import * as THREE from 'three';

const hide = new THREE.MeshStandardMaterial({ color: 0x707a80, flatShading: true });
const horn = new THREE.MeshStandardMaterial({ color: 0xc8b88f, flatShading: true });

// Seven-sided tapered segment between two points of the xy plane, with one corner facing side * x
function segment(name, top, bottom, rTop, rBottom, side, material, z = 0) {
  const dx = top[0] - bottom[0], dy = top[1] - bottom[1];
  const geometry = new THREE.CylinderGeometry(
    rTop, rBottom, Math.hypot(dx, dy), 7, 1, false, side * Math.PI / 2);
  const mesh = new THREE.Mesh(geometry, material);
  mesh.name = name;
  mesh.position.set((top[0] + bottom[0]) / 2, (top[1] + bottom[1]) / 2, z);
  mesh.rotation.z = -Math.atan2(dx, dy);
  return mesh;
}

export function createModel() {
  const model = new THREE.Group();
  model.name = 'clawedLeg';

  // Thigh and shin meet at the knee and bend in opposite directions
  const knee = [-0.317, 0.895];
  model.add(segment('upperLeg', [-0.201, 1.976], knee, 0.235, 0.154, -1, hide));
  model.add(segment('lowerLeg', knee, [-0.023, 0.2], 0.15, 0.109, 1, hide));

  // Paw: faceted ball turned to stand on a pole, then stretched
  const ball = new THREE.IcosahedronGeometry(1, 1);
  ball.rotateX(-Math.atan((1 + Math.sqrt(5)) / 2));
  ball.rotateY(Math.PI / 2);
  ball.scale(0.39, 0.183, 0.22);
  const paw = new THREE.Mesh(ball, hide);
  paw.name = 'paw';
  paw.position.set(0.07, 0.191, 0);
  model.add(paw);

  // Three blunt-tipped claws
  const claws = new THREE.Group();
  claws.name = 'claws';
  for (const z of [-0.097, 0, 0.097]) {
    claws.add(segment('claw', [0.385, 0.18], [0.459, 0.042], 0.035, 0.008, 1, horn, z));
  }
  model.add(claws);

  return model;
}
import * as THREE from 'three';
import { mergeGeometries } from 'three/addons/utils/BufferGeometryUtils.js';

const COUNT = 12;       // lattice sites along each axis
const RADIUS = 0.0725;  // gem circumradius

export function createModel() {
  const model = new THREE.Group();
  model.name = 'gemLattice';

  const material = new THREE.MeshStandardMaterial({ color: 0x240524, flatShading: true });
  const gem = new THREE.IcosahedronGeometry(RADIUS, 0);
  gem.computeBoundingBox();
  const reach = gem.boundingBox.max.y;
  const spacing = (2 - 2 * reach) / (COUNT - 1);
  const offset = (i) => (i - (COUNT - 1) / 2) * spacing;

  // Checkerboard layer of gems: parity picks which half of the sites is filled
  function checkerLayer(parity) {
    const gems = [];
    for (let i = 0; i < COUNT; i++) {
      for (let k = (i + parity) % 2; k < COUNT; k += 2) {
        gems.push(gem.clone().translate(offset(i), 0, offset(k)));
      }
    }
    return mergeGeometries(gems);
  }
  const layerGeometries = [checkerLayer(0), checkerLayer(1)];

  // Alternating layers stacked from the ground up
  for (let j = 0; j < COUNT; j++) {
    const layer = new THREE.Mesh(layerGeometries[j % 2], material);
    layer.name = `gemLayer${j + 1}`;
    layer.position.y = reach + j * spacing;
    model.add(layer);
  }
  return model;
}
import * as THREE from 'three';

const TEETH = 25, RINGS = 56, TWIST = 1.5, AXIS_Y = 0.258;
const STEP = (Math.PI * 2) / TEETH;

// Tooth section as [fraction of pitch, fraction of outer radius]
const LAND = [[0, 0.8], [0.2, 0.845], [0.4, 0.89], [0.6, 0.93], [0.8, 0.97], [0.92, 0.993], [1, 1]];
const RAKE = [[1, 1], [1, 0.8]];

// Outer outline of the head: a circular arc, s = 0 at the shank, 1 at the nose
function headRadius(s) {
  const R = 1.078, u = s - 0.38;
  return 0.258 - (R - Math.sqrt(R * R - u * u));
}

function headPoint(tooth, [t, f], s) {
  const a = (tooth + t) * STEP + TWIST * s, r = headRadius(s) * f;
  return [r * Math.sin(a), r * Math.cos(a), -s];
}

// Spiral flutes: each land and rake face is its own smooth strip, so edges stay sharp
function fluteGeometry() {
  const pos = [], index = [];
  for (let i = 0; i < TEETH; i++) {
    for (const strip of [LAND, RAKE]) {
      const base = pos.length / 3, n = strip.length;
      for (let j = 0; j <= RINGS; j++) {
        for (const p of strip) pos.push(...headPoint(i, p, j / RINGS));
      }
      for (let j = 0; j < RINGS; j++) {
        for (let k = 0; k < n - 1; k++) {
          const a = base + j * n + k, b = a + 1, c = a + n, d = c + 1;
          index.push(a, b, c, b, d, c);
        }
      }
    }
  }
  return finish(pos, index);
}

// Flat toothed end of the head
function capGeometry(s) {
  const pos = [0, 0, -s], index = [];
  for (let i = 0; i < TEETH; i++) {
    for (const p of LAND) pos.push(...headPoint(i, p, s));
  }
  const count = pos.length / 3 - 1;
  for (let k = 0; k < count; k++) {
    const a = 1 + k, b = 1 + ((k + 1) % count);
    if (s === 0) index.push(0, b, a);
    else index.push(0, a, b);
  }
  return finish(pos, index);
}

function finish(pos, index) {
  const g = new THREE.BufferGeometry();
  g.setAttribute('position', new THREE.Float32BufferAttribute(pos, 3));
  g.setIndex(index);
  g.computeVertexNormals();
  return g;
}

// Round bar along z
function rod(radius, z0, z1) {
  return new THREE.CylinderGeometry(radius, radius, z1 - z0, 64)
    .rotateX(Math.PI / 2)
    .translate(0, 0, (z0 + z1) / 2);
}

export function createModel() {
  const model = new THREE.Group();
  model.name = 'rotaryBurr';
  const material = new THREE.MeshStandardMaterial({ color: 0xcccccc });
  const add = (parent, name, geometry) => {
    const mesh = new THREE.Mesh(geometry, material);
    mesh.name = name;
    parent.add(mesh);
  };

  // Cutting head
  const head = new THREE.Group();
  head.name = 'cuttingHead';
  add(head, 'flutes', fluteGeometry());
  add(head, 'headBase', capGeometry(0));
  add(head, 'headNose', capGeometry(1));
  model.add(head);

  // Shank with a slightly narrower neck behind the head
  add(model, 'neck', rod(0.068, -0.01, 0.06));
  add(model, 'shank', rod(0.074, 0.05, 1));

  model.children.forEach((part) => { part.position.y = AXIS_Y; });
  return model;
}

--------------------------------------------------

→ **What you are asked to do**
Where a line of the material above holds the string "Math", copy that line.

→ **Answer below**
    rTop, rBottom, Math.hypot(dx, dy), 7, 1, false, side * Math.PI / 2);
  mesh.rotation.z = -Math.atan2(dx, dy);
  ball.rotateX(-Math.atan((1 + Math.sqrt(5)) / 2));
  ball.rotateY(Math.PI / 2);
const STEP = (Math.PI * 2) / TEETH;
  return 0.258 - (R - Math.sqrt(R * R - u * u));
  return [r * Math.sin(a), r * Math.cos(a), -s];
    .rotateX(Math.PI / 2)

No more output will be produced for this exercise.